privatization never negatively impacts public employees. If all these
conditions are met, NEA then defers to the local or state affiliate on the
matter. Some of the delegates saw this as weakening NEAís position against
privatization and argued strongly against it. But the reportís supporters
prevailed when an effort to delete more than half the policy statement was
There are two other items of interest in the report. The committee passed
on the idea of having a formal policy regarding privately funded school
voucher programs, such as those created by Children First America and the
Childrenís Scholarship Fund, but the report does provide this remark as a
footnote: "The Committee believes that privately-funded private school
voucher programs are undesirable, and that NEA and its affiliates should
attempt to educate the public about the pitfalls of such programs."
Secondly, the committee recommended -- and NEA President Bob Chase
intimated he would follow its recommendation -- that a similar special
committee be formed to produce a report on charter schools for next year. If
the privatization report and debate are any indication, such a committee
would only further cloud NEAís already muddy stance on charters.
+ Merit Pay Language Already Contentious. The RA will debate the
unionís new resolution on merit pay tomorrow, but there are already three
camps emerging. The first faction backs the language adopted by the
Resolutions Committee, which allows additional compensation for national
certification and for other performance-based systems that meet specific
minimum criteria. The second faction is represented by a minority on the
Resolutions Committee, which favors additional compensation for national
certification, but is opposed to merit pay, no matter what criteria is used.
The third faction is opposed to any change in current policy. Itís
interesting to note that NEAís commitment to higher pay to solve teacher
shortages does not extend to subject-specific shortages. Both the majority
and minority in the Resolutions Committee approved the statement, "The
Association opposes providing additional compensation to attract and/or
retain education employees in hard-to-recruit positions."
+ NEA Officers Can Still Cross Picket Lines. NBI 7 directed "that a
policy be developed to ensure that no officer of the NEA or staff of the NEA
cross any union strike picket line. Any alleged violations of this policy
shall be investigated and reported to the RA." The item was submitted by
Laura Kirchner of Kentucky, inspired by wholesale crossing of the Kentucky
Education Association Staff Organization picket line by some attendees of
NEAís Mid-Atlantic Regional Conference last January. NEA President Bob Chase
and Vice President Reg Weaver both addressed that conference. The news of
the picket line circumvention by NEAís top leaders was reported exclusively

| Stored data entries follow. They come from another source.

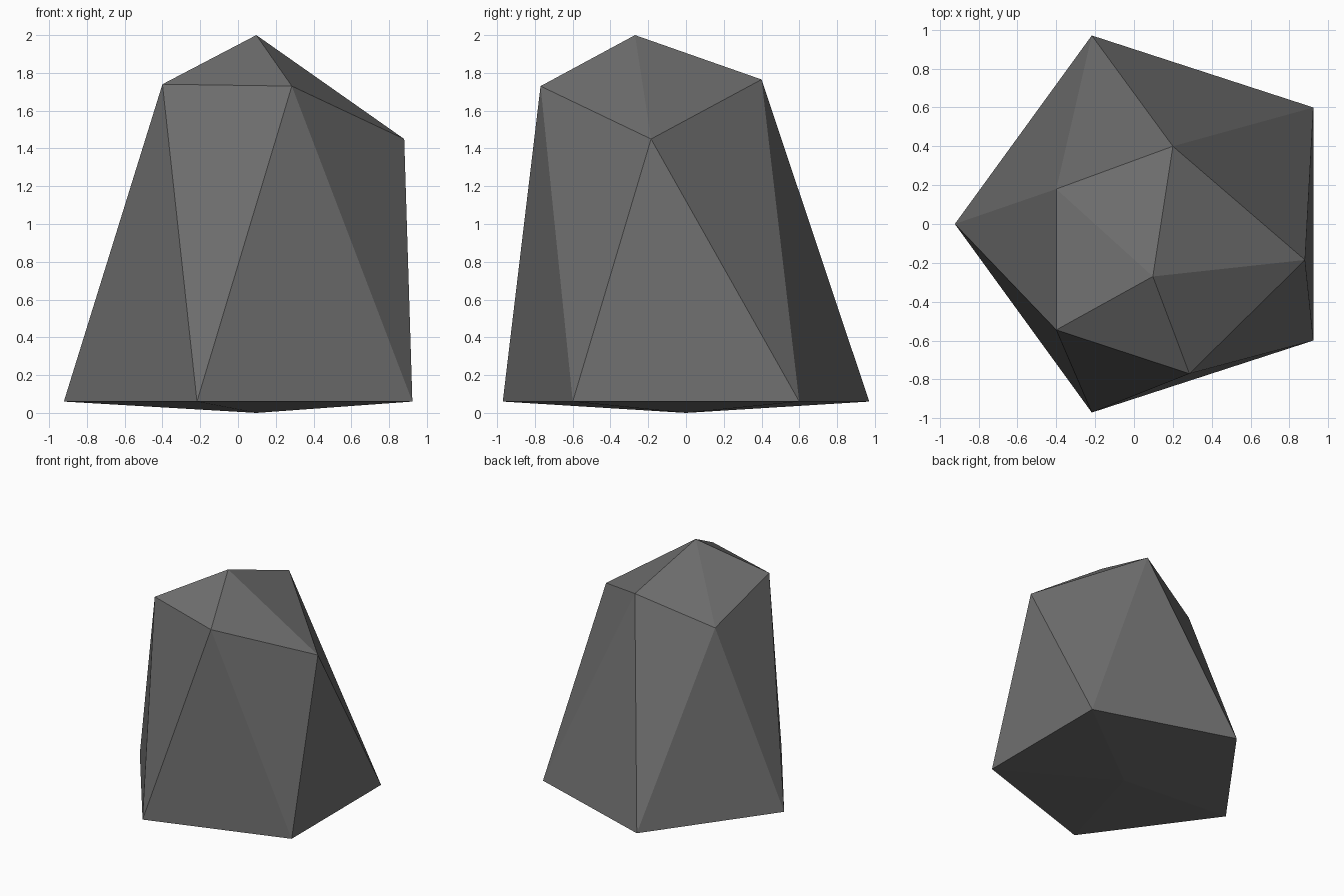
import bpy, bmesh, math

if "Cube" in bpy.data.objects:
    bpy.data.objects.remove(bpy.data.objects["Cube"])

# Flat grey stone material
grey = bpy.data.materials.new("stone_grey")
grey.diffuse_color = (0.16, 0.16, 0.16, 1)
grey.use_nodes = True
grey.node_tree.nodes["Principled BSDF"].inputs["Base Color"].default_value = grey.diffuse_color

bm = bmesh.new()

# Base ring: a regular pentagon around the foot point
CX, R = 0.098, 1.02
foot = bm.verts.new((CX, 0, 0))
base = []
for i in range(5):
    a = math.pi + i * math.tau / 5
    base.append(bm.verts.new((CX + R * math.cos(a), R * math.sin(a), 0.06)))

# Shoulder ring: uneven corners below the peak
shoulder = [bm.verts.new(p) for p in (
    (-0.40, -0.545, 1.74), (0.285, -0.77, 1.73), (0.88, -0.185, 1.45),
    (0.20, 0.40, 1.765), (-0.40, 0.18, 1.55))]
peak = bm.verts.new((0.097, -0.27, 2.0))

# Triangles: underside, side band and cap
for i in range(5):
    j = (i + 1) % 5
    bm.faces.new((foot, base[j], base[i]))
    bm.faces.new((base[i], base[j], shoulder[i]))
    bm.faces.new((base[j], shoulder[j], shoulder[i]))
    bm.faces.new((shoulder[i], shoulder[j], peak))
bmesh.ops.recalc_face_normals(bm, faces=bm.faces)

mesh = bpy.data.meshes.new("rock")
bm.to_mesh(mesh)
bm.free()
mesh.materials.append(grey)
rock = bpy.data.objects.new("rock", mesh)
bpy.context.collection.objects.link(rock)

by EIA and picked up by the Wall Street Journal.
When asked what NEAís current policy was, Chase directed General Counsel

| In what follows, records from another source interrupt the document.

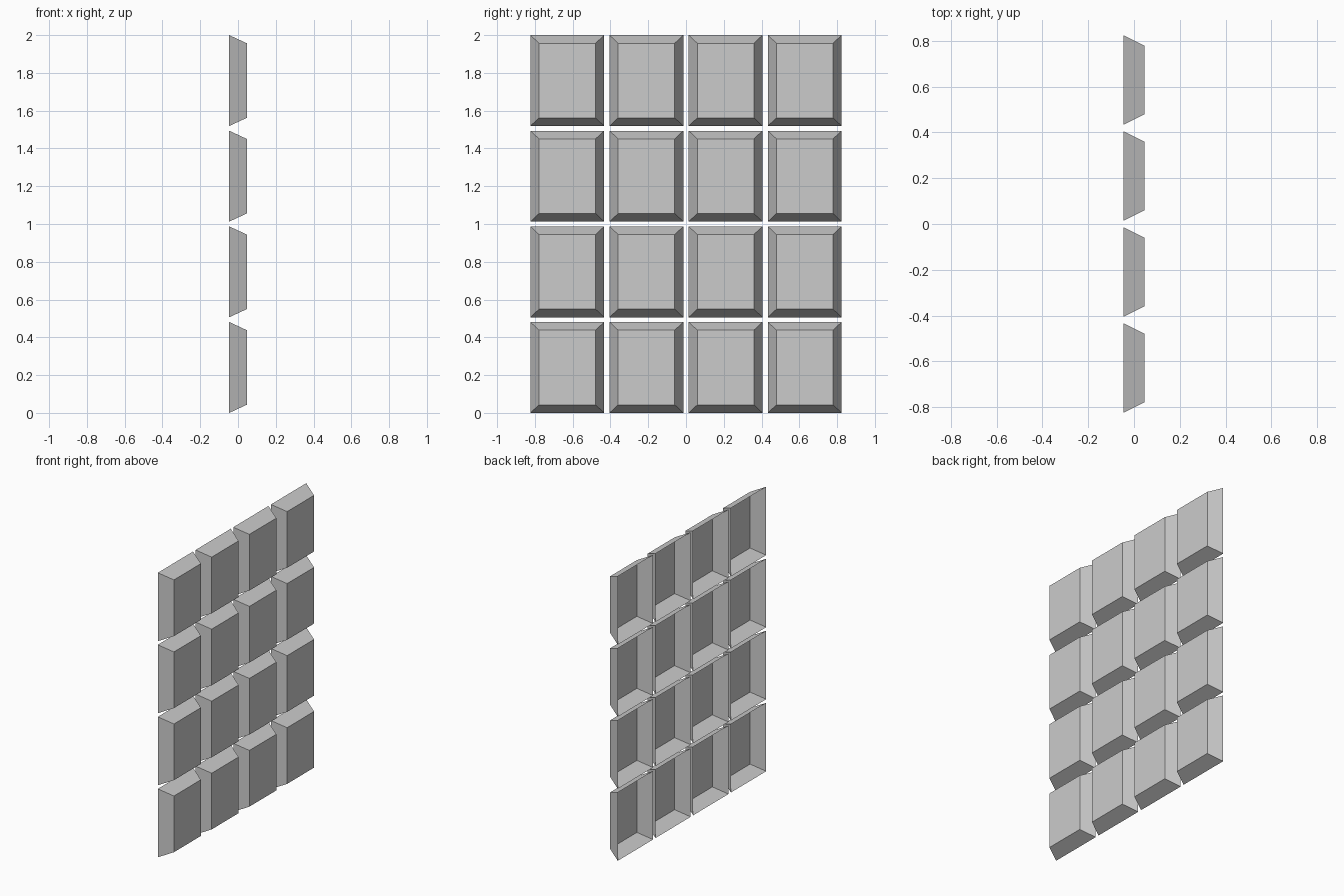
import bpy, bmesh

if "Cube" in bpy.data.objects:
    bpy.data.objects.remove(bpy.data.objects["Cube"])

COLS, ROWS = 4, 4
DEPTH = 0.093                    # thickness along x
WIDTH, HEIGHT = 0.391, 0.481     # back rim of one panel
STEP_Y, STEP_Z = 0.419, 0.5063   # grid spacing
INSET_Y, INSET_Z = 0.046, 0.043  # bevel of the raised face


def panel_mesh():
    """Hollow tray: box with tapered +x face and open back."""
    bm = bmesh.new()
    bmesh.ops.create_cube(bm, size=1)
    back = [f for f in bm.faces if f.normal.x < -0.9]
    bmesh.ops.delete(bm, geom=back, context='FACES_ONLY')
    for v in bm.verts:
        front = v.co.x > 0
        v.co.x *= DEPTH
        v.co.y *= WIDTH - (2 * INSET_Y if front else 0)
        v.co.z *= HEIGHT - (2 * INSET_Z if front else 0)
    mesh = bpy.data.meshes.new("wall_panel")
    bm.to_mesh(mesh)
    bm.free()
    return mesh


# Grid of identical panels sharing one mesh
mesh = panel_mesh()
for row in range(ROWS):
    for col in range(COLS):
        panel = bpy.data.objects.new(f"wall_panel_{row + 1}_{col + 1}", mesh)
        panel.location = (0, (col - (COLS - 1) / 2) * STEP_Y, HEIGHT / 2 + row * STEP_Z)
        bpy.context.collection.objects.link(panel)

Bob Chanin to answer. "I donít believe that we have an official written
policy," Chanin said, then proceeded to criticize NBI 7, saying it "would
not allow NEA any flexibility to make determinations on a case-by-case

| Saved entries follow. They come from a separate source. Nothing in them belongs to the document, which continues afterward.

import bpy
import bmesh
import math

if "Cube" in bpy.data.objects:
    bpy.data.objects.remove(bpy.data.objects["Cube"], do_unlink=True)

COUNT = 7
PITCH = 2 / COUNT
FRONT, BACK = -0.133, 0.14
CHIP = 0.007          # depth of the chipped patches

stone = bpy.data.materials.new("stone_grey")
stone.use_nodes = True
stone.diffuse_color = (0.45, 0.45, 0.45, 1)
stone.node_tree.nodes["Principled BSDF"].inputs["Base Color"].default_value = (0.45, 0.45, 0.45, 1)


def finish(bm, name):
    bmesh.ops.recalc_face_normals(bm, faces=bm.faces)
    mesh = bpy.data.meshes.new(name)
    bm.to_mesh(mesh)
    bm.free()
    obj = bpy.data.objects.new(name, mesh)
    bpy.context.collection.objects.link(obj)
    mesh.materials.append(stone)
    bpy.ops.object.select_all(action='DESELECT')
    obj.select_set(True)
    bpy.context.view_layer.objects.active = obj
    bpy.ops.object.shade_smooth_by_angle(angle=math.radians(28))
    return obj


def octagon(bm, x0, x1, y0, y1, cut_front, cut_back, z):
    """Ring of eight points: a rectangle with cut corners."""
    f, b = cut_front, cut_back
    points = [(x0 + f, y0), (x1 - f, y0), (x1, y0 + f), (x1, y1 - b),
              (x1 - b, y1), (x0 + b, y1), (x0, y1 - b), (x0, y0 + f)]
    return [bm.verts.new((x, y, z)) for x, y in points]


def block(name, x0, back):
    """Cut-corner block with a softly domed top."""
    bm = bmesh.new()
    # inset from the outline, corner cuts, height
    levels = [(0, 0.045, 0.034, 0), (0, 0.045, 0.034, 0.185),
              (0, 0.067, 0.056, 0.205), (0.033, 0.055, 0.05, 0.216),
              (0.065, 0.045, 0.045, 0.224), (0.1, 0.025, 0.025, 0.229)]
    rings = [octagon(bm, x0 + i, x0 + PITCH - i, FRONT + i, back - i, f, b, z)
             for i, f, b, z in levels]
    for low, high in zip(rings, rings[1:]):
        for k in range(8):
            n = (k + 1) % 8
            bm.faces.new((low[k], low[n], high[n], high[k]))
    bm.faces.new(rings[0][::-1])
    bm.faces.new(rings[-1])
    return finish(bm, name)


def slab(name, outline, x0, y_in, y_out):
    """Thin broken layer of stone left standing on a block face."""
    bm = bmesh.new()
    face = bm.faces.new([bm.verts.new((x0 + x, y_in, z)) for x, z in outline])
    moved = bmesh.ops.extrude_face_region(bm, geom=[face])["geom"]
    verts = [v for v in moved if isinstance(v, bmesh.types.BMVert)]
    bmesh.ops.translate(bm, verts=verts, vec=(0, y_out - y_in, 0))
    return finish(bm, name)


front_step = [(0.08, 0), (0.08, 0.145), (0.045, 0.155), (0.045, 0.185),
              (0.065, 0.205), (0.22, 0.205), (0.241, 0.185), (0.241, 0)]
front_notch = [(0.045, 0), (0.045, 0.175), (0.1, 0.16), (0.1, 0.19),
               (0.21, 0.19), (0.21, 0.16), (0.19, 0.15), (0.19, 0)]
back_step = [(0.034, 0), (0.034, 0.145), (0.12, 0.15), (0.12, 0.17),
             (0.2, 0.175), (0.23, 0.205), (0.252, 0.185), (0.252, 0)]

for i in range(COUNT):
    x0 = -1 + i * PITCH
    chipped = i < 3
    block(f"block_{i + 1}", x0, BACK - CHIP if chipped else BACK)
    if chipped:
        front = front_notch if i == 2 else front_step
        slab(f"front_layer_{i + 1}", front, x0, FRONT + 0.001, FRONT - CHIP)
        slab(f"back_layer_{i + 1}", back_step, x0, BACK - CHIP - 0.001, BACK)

The item was defeated, though it received significant support,
particularly from the New Jersey and New York delegations.
+ Bad News for Mumia, and Other NBIs. Delegates have submitted a
total of 77 new business items, and an unusually large number of them are
devoted to fringe issues and victim politics. Continuing the trend of recent
years, the RA seems less inclined to pass the most controversial of these.
RA delegates voted overwhelmingly to not even consider the omnipresent NBI
to push for a new trial for convicted cop killer Mumia Abu-Jamal. The RA
also resoundingly defeated an NBI to call for a national moratorium on the
death penalty. Another NBI, calling on NEA to investigate discrimination of
"Garifuna" people, was referred to the Executive Committee. One speaker
actually spoke of the "plight" of gifted students. Her NBI passed.
+ Quote of the Day. "Many of our members simply do not trust our
national affiliate." -- Virginia Education Association President Cheri
James, trying to get the RA to delay the dues increase for one year. There
was a smattering of applause after her statement, but the proposal was